After internal government emails revealed that Donald Trump may have intervened personally to block a long-term relocation plan for the FBI building, a group of House Democrats allege that Trump only did so to divert competition away from his hotel, which is only a few blocks away on Pennsylvania Avenue.
The J. Edgar Hoover building, where the FBI has been located since 1975, not only is falling into disrepair, but its brutalist architecture — made to exude strength — is actually impacting its ability to meet modern security requirements. There's not even enough space for the entire agency; almost 10,000 employees are spread throughout 14 locations in the D.C. area alone. Hence, the plan to relocate the FBI to somewhere more suburban, likely in Maryland, where the agency could accommodate more than enough employees in a brand new, state-of-the-art facility.
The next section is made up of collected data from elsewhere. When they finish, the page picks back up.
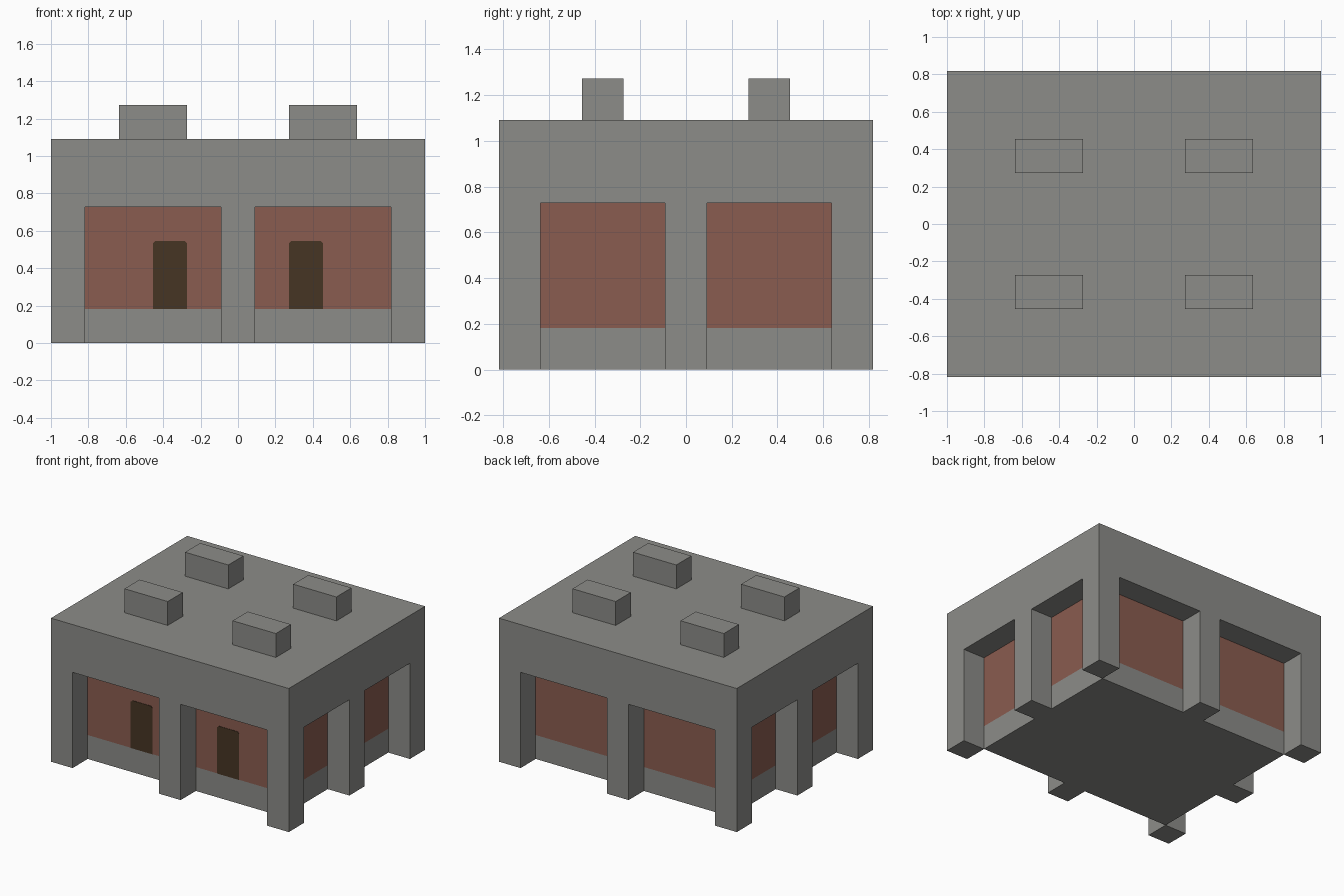
import bpy
import bmesh

cube = bpy.data.objects.get("Cube")
if cube:
    bpy.data.objects.remove(cube, do_unlink=True)

# Proportions follow a square module
U = 1 / 11
HALF_X, HALF_Y = 11 * U, 9 * U
PILLAR = 2 * U
BASE_TOP, WALL_TOP, ROOF_TOP = 2 * U, 8 * U, 12 * U


def make_material(name, color):
    mat = bpy.data.materials.new(name)
    mat.use_nodes = True
    mat.diffuse_color = color
    mat.node_tree.nodes["Principled BSDF"].inputs["Base Color"].default_value = color
    return mat


concrete = make_material("concrete grey", (0.262, 0.262, 0.248, 1))
brick = make_material("brick red", (0.255, 0.107, 0.08, 1))
door_wood = make_material("dark door brown", (0.062, 0.035, 0.017, 1))


def prism(name, outline, extrude, mat):
    """Extrude a closed outline of 3D points along a vector."""
    bm = bmesh.new()
    face = bm.faces.new([bm.verts.new(p) for p in outline])
    result = bmesh.ops.extrude_face_region(bm, geom=[face], use_keep_orig=True)
    verts = [g for g in result["geom"] if isinstance(g, bmesh.types.BMVert)]
    bmesh.ops.translate(bm, verts=verts, vec=extrude)
    bmesh.ops.recalc_face_normals(bm, faces=bm.faces[:])
    mesh = bpy.data.meshes.new(name)
    bm.to_mesh(mesh)
    bm.free()
    mesh.materials.append(mat)
    obj = bpy.data.objects.new(name, mesh)
    bpy.context.collection.objects.link(obj)
    return obj


def box(name, cx, cy, half_x, half_y, z0, z1, mat):
    outline = [(cx + sx * half_x, cy + sy * half_y, z0)
               for sx, sy in ((-1, -1), (1, -1), (1, 1), (-1, 1))]
    return prism(name, outline, (0, 0, z1 - z0), mat)


# Recessed core: plinth, brick walls, and the full-width upper block
core_x, core_y = HALF_X - PILLAR, HALF_Y - PILLAR
box("plinth", 0, 0, core_x, core_y, 0, BASE_TOP, concrete)
box("brick_walls", 0, 0, core_x, core_y, BASE_TOP, WALL_TOP, brick)
box("upper_block", 0, 0, HALF_X, HALF_Y, WALL_TOP, ROOF_TOP, concrete)

# Pillars at the corners and at the middle of each side
for ix, x_name in ((-1, "right"), (0, "middle"), (1, "left")):
    for iy, y_name in ((-1, "front"), (0, "middle"), (1, "back")):
        if ix or iy:
            box(f"pillar_{y_name}_{x_name}", ix * (HALF_X - U), iy * (HALF_Y - U),
                U, U, 0, WALL_TOP, concrete)

# Roof blocks
for sx, x_name in ((-1, "right"), (1, "left")):
    for sy, y_name in ((-1, "front"), (1, "back")):
        box(f"roof_block_{y_name}_{x_name}", sx * 5 * U, sy * 4 * U,
            2 * U, U, ROOF_TOP, ROOF_TOP + 2 * U, concrete)

# Front doors: thin plates with clipped top corners
CLIP = 0.012
DOOR_TOP = 6 * U
for side, x_name in ((-1, "right"), (1, "left")):
    cx = side * 4 * U
    profile = [(-U, BASE_TOP), (U, BASE_TOP), (U, DOOR_TOP - CLIP),
               (U - CLIP, DOOR_TOP), (CLIP - U, DOOR_TOP), (-U, DOOR_TOP - CLIP)]
    prism(f"door_{x_name}", [(cx + x, -core_y, z) for x, z in profile],
          (0, -0.003, 0), door_wood)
However, the FBI and General Services Administration, the agency responsible for managing federal government buildings and property, called for a new plan in February: one that demolishes the J. Edgar Hoover building and construct a new one in its place. That newer plan would be considerably more expensive and time consuming.
Democratic representatives Elijah Cummings, Gerry Connolly, Dina Titus, Peter DeFazio and Mike Quigley penned a letter Thursday to GSA administrator Emily Murphy, claiming she withheld information regarding meetings with the president or other White House officials and, thus, created a "misleading" impression about the nature of the decision-making process.
"Based on the latest projections, the new proposal to rebuild the existing Pennsylvania Avenue facility could cost hundreds of millions of dollars more than the long-term relocation plan, but it would accommodate 2,306 fewer employees," the authors wrote. "We have heard no legitimate justification for this decision."
The letter authors argue that the only reason such a decision would be made is because of Trump's desire to keep business booming across the street at the Trump International Hotel.
"Many years before becoming President, Donald Trump expressed interest in the FBI headquarters moving out of Washington, D.C. so he could acquire the land on Pennsylvania Avenue and redevelop the property, which is directly across the street from the Trump International Hotel," the letter says. "However, after he was sworn in as President-and became ineligible as a federal employee to obtain the property-he reportedly became 'dead opposed' to the government selling the property, which would have allowed commercial developers to compete directly with the Trump Hotel."
In addition to the fact Trump may waste government money to ensure his hotel is successful, there's also the issue that many foreign officials have stayed there. Last month, a federal judge green-lit a lawsuit by 200 congressional democrats claiming Trump violated the Emoluments Clause of the Constitution, which bars presidents from taking payments from foreign states without Congress’s consent. Some argue that by staying in the hotel, Trump is accepting payment by foreign actors. This hasn't been forgotten.
"When Donald Trump was elected President, both Republican and Democratic ethics experts recommended that he follow the precedent of every other modem president by liquidating his assets and placing the proceeds into a truly blind trust," wrote the small group of Democrats. "They explained that if he failed to do so, conflicts of interest inevitably would arise that would raise questions about his actions. President Trump declined to follow this advice. Instead, he retained ownership of his businesses and claimed he would cede day-to-day control to his sons."
The group now calls for Murphy and the GSA to release information and documents to determine whether or not Trump is in fact making decisions based on "what is best for the country or what is best for his own financial bottom-line."